German Food Terms You Must Know

germany german food terms

Want to expand your culinary horizons into German cuisine? If so, then we’ve got some German food terms to familiarize yourself with. However, it helps to know a bit about the country and culture before jumping in.

Germany (Deutschland) is a country located in north-central Europe. It shares a border with nine other European countries including Austria, Belgium, Denmark, France, The Netherlands, Poland and Switzerland. Like many other countries, Germany shares numerous traditions with its neighbors. The influences of Austrian and Swiss cuisines are especially noticeable in German cuisine.

German cuisine

German cuisine is very well-known for its meats and beer to the point that when non-Germans think of German cuisine, images of bratwurst and beer-filled das boots often come to mind. Pork is the most consumed meat in Germany while beef comes in at a close second. Germany has a rich history of beer thanks to the Baravrian “Purity Law” of 1516 requiring that beer only be made from hops, barley and water. Numerous varieties of beer were created from the law including Alt, Pilsner and Weizenbier (wheat beer).

Besides red meat and beer, freshwater fish (in regional areas) and vegetables are also German staples. Alaska pollock, trout, cod and carp are popular in coastal regions. Vegetables like asparagus, broccoli, cauliflower, carrots, and peas are often cooked as side dishes.

While noontime lunch has traditionally been the largest meal of the day (with breakfast and dinner consisting of breads, cheeses and cold cuts), work schedules have made dinner a larger family meal.

German food terms

Expand your international dining vocabulary with these basic food-related words translated from English to German.

meat – fleisch

  • pork – schweinefleisch
  • beef – rindfleisch

poultry – geflügel

  • turkey – truthahn
  • duck – ente
  • chicken –  hähnchen

seafood – meeresfrüchte

  • fish – fisch
  • shrimp – garnele
  • oyster – auster
  • shellfish – schaltier

meatless/no meat – kein fleisch

  • vegetables – gemüse
  • fruits – früchte
  • eggs – eier
  • tofu – tofu
  • nuts – nüsse
  • vegetarian – vegetarier
  • vegan – vegan

drinks – getränke

  • water – wasser
  • alcohol – alkohol
  • beer – bier
  • wine – wein

other eating/dining-related terms

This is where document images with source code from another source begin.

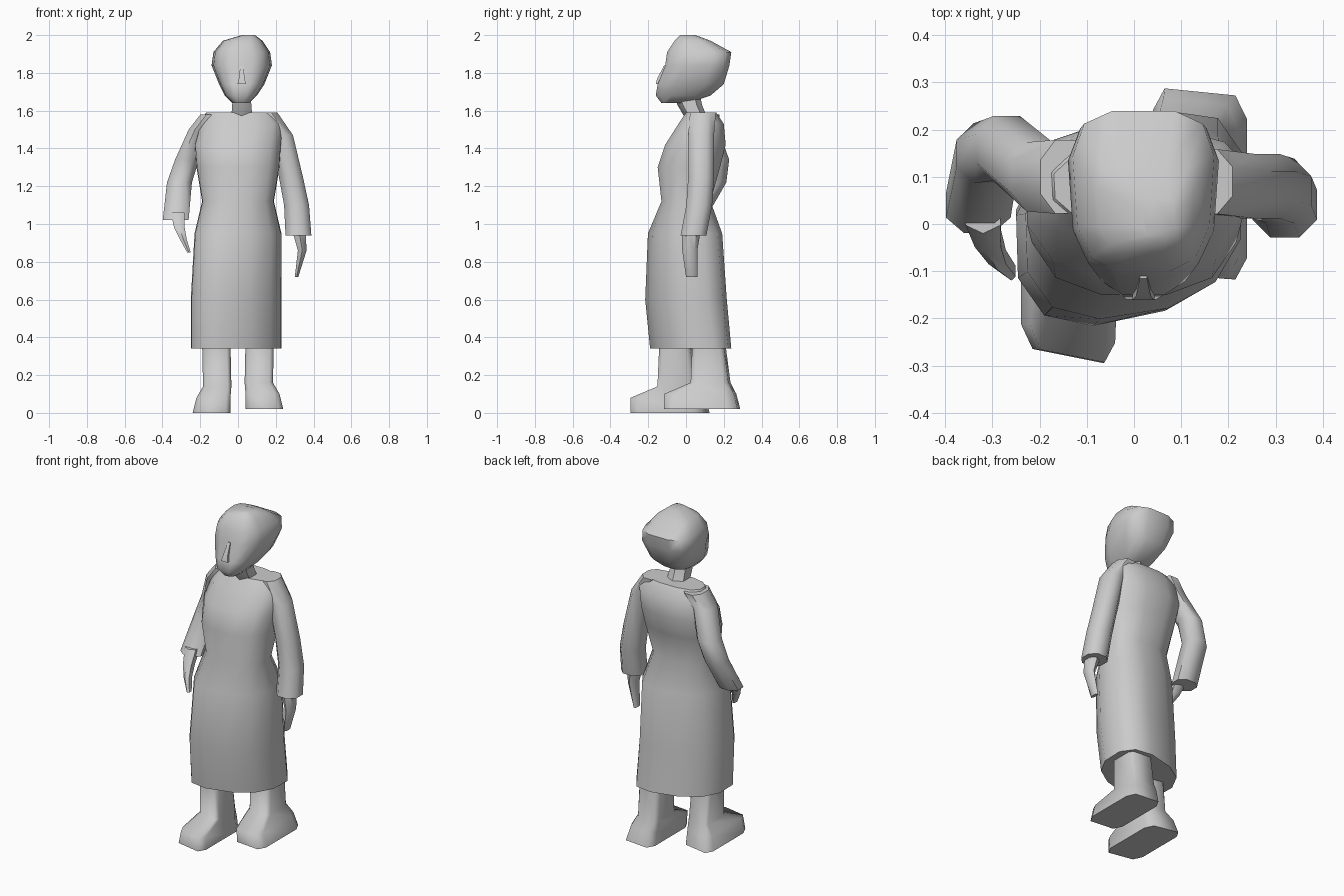
import bpy, bmesh, math

cube = bpy.data.objects.get("Cube")
if cube:
    bpy.data.objects.remove(cube, do_unlink=True)

grey = bpy.data.materials.new("plain_grey")
grey.use_nodes = True
COLOUR = (0.6, 0.6, 0.6, 1)
grey.diffuse_color = COLOUR
shader = grey.node_tree.nodes["Principled BSDF"]
shader.inputs["Base Color"].default_value = COLOUR


def fullness(value, power):
    """Push a sine or cosine outward so that a ring becomes squarer."""
    pushed = math.copysign(abs(value) ** power, value) * 1.05
    return max(-1, min(1, pushed))


def loft(name, rings, sides, power, front=1.0, twist=0.0, sharp=50):
    """Skin level rings (height, x min, x max, y min, y max, optional twist).
    front narrows the -y side; twist pushes the +x side back."""
    bm = bmesh.new()
    loops = []
    for height, left, right, near, far, *own_twist in rings:
        turn = own_twist[0] if own_twist else twist
        middle_x, half_x = (left + right) / 2, (right - left) / 2
        middle_y, half_y = (near + far) / 2, (far - near) / 2
        loop = []
        for step in range(sides):
            angle = math.tau * (step + 0.5) / sides
            across = fullness(math.cos(angle), power)
            along = fullness(math.sin(angle), power)
            narrowing = 1 + (front - 1) * max(0, -along)
            x = middle_x + across * narrowing * half_x
            y = middle_y + along * half_y + turn * across * half_x
            loop.append(bm.verts.new((x, y, height)))
        loops.append(loop)
    for lower, upper in zip(loops, loops[1:]):
        for step in range(sides):
            following = (step + 1) % sides
            bm.faces.new((lower[step], lower[following],
                          upper[following], upper[step]))
    bm.faces.new(loops[0])
    bm.faces.new(loops[-1])
    bmesh.ops.recalc_face_normals(bm, faces=bm.faces)
    mesh = bpy.data.meshes.new(name)
    bm.to_mesh(mesh)
    bm.free()
    mesh.materials.append(grey)
    obj = bpy.data.objects.new(name, mesh)
    bpy.context.collection.objects.link(obj)
    bpy.ops.object.select_all(action="DESELECT")
    obj.select_set(True)
    bpy.context.view_layer.objects.active = obj
    bpy.ops.object.shade_smooth_by_angle(angle=math.radians(sharp))


def limb(name, path, start, end, sides):
    """Tube along a path; half width and half depth run from start to end."""
    rings = []
    for index, (x, y, height) in enumerate(path):
        share = index / (len(path) - 1)
        width, depth = [a + (b - a) * share for a, b in zip(start, end)]
        rings.append((height, x - width, x + width, y - depth, y + depth))
    loft(name, rings, sides, power=.9)


def leg(name, side, y, lift, twist):
    """Straight shin running into a long flared foot."""
    rings = []
    # height, inner and outer edge, front and back
    for height, inner, outer, front, back in (
            (.37, .04, .19, -.08, .08), (.14, .035, .185, -.09, .11),
            (.08, .04, .22, -.23, .14), (0, .04, .24, -.23, .16)):
        left, right = sorted((side * inner, side * outer))
        rings.append((height + lift, left, right, y + front, y + back))
    loft(name, rings, sides=8, power=.35, twist=twist, sharp=75)


# Long dress, hem to shoulders, turned a little at the hips
loft("dress", [
    (.34, -.25, .23, -.17, .22, .25), (.6, -.25, .23, -.2, .2, .2),
    (.95, -.23, .23, -.19, .18, .15), (1.12, -.19, .19, -.13, .13),
    (1.3, -.22, .22, -.15, .18), (1.42, -.23, .23, -.11, .21),
    (1.53, -.2, .24, -.04, .2), (1.59, -.17, .19, 0, .16)],
    sides=12, power=.85, front=.95)

# Neck and head
limb("neck", [(.02, .05, 1.57), (.02, .02, 1.63), (.02, 0, 1.7)],
     start=(.06, .06), end=(.05, .07), sides=6)
loft("head", [
    (1.64, -.03, .06, -.13, .01), (1.68, -.07, .1, -.16, .13),
    (1.74, -.1, .14, -.15, .2), (1.84, -.14, .18, -.11, .23),
    (1.91, -.13, .17, -.1, .24), (1.97, -.08, .13, -.06, .13),
    (2, .02, .09, -.03, .05)],
    sides=12, power=.65, front=.85)
limb("nose", [(.02, -.13, 1.74), (.02, -.13, 1.77), (.02, -.1, 1.84)],
     start=(.03, .04), end=(.01, .02), sides=4)

# Sleeves: the right one bends back at the elbow, the left one hangs
limb("right_sleeve", [
    (-.14, .1, 1.58), (-.2, .1, 1.5), (-.27, .16, 1.34),
    (-.31, .15, 1.22), (-.33, .04, 1.02)],
    start=(.06, .08), end=(.07, .06), sides=8)
limb("left_sleeve", [
    (.15, .09, 1.59), (.23, .08, 1.47), (.28, .08, 1.25),
    (.31, .07, 1.1), (.32, .04, .94)],
    start=(.06, .07), end=(.07, .07), sides=8)

# Hands
limb("right_hand", [
    (-.32, .02, 1.06), (-.31, -.03, .98), (-.29, -.07, .92),
    (-.26, -.1, .85)], start=(.04, .04), end=(.01, .02), sides=6)
limb("left_hand", [
    (.32, .03, .98), (.34, .02, .86), (.31, .03, .72)],
    start=(.04, .05), end=(.01, .03), sides=6)

# Legs: the right foot is a stride ahead of the left
leg("right_leg", side=-1, y=-.05, lift=0, twist=-.2)
leg("left_leg", side=1, y=.12, lift=.02, twist=-.1)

  • yes – ja
  • no – nein
  • good – gut
  • yummy – lecker
  • eat – essen
  • cook – koch
  • I’m hungry – Ich hab hunger
  • I’m full – Ich bin voll
  • more – mehr
  • less – weniger
  • only – nur
  • please – bitte
  • thank you –  dankeschön
  • baked – gebacken
  • fried – gebraten
  • grilled – gegrillt
  • roasted – geröstet
  • steamed –  gedämpft
  • hot – heiß
  • warm – warm
  • cold – kalt
  • bitter – bitter
  • salty – salzig
  • spicy – würzig
  • sweet – süss
  • allergic – allergisch
  • bathroom – badezimmer

German food to try

  • baumkuchen – German spit cake
  • flammkuchen – thin German pizza
  • spätzle – German egg noodles
  • schnitzel – fried meat (usually pork or veal)

Interested in learning about other cuisines around the world? Discover food terms from other countries here.

Hello! I'm Kristina

Kristina Reynolds is the Founder & CEO of Glutto and an alumna of the University of California, San Diego. She writes articles & posts for Glutto Digest with insights from fellow industry experts. Furthermore, she is the author of The Fittest Food Lovers: How EVERY BODY Can be Incredibly Fit and Still Enjoy Food, a collaborative philanthropic book with proceeds going to charities that fight world hunger.